_Exercise materials:_
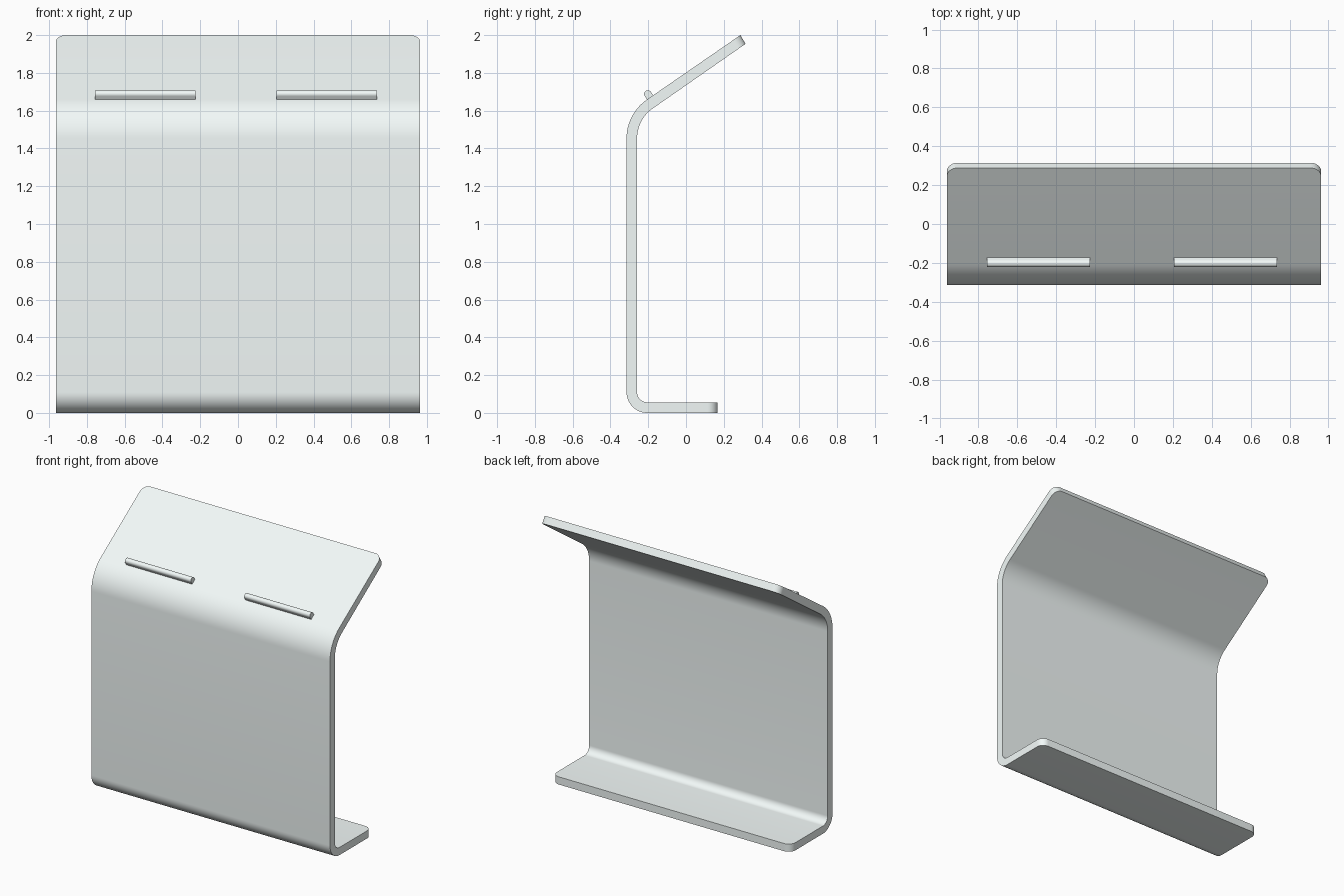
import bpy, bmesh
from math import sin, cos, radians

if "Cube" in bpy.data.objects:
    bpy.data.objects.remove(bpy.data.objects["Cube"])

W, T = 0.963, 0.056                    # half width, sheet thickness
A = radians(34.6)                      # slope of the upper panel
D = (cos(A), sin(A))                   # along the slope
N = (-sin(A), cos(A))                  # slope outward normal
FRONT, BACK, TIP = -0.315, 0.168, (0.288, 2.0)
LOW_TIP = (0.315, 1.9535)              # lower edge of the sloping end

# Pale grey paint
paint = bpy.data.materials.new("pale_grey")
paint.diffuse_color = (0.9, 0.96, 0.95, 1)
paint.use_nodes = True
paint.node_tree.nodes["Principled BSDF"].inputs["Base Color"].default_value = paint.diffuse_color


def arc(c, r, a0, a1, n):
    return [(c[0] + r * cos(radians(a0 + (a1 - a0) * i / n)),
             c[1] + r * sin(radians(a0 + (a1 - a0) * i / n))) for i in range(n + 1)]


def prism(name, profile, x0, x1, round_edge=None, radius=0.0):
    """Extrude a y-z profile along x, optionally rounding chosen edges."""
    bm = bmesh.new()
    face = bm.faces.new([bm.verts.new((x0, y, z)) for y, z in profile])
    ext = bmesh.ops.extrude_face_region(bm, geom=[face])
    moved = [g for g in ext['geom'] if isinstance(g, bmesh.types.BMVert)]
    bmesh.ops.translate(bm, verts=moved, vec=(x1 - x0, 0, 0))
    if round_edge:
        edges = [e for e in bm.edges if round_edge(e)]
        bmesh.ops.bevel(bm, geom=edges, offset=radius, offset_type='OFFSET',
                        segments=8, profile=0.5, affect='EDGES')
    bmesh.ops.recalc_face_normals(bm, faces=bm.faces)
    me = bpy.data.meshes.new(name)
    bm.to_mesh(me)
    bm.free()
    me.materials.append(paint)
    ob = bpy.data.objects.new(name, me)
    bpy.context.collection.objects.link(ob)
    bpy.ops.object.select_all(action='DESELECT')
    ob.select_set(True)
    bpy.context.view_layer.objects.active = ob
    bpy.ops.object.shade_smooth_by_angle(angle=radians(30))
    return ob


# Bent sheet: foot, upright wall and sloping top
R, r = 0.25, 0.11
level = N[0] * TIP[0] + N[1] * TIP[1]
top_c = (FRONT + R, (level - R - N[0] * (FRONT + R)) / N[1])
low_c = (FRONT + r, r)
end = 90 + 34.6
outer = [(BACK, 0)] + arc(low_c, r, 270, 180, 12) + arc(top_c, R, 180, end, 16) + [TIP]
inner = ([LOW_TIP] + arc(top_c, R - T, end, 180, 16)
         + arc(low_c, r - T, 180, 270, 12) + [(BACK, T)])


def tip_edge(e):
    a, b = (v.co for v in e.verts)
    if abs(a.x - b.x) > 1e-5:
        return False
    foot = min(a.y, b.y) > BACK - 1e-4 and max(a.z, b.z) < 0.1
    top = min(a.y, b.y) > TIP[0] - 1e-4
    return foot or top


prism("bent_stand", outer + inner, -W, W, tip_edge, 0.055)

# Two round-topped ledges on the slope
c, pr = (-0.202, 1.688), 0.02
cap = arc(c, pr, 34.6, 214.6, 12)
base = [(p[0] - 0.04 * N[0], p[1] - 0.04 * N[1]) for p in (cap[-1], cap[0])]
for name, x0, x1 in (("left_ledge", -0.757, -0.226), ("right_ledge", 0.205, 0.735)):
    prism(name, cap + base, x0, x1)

* * *

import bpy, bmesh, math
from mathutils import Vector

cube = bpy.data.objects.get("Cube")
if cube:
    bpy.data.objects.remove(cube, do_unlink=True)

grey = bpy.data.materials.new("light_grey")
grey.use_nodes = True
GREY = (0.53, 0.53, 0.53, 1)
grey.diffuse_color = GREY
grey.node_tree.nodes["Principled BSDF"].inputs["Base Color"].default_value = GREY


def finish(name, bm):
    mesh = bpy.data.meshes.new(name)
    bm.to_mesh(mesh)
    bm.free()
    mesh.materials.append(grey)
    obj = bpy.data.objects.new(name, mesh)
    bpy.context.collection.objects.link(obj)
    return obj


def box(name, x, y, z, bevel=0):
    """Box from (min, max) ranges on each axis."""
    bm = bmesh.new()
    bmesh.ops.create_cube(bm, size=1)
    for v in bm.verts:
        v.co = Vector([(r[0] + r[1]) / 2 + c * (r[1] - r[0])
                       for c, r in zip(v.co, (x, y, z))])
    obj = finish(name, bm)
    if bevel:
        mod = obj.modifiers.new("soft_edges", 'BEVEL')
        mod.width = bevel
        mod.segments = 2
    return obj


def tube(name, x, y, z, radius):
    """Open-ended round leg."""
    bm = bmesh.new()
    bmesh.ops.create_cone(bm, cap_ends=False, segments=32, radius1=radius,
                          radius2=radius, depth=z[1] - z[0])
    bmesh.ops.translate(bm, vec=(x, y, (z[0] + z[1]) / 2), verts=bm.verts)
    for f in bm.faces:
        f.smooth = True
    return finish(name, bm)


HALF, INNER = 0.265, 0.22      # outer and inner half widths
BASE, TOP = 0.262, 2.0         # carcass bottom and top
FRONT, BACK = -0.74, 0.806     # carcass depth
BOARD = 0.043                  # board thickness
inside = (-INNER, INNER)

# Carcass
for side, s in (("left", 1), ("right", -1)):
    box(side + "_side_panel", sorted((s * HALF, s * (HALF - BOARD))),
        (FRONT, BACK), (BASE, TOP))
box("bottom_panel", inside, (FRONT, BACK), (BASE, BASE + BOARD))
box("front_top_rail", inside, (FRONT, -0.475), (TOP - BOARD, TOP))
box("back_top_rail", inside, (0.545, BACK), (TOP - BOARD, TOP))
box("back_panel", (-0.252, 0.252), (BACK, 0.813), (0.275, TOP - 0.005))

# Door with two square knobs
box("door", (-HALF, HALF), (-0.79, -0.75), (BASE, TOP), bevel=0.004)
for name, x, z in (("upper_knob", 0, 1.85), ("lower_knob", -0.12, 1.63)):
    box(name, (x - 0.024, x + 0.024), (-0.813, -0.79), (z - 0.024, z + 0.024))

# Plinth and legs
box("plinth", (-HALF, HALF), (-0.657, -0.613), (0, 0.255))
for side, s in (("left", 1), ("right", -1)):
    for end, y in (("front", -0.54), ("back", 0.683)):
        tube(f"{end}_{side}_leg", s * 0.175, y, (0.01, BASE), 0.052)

_What you have to do:_
Copy all lines in the listing above where the string "paint" appears.

_Problem solution:_
# Pale grey paint
paint = bpy.data.materials.new("pale_grey")
paint.diffuse_color = (0.9, 0.96, 0.95, 1)
paint.use_nodes = True
paint.node_tree.nodes["Principled BSDF"].inputs["Base Color"].default_value = paint.diffuse_color
    me.materials.append(paint)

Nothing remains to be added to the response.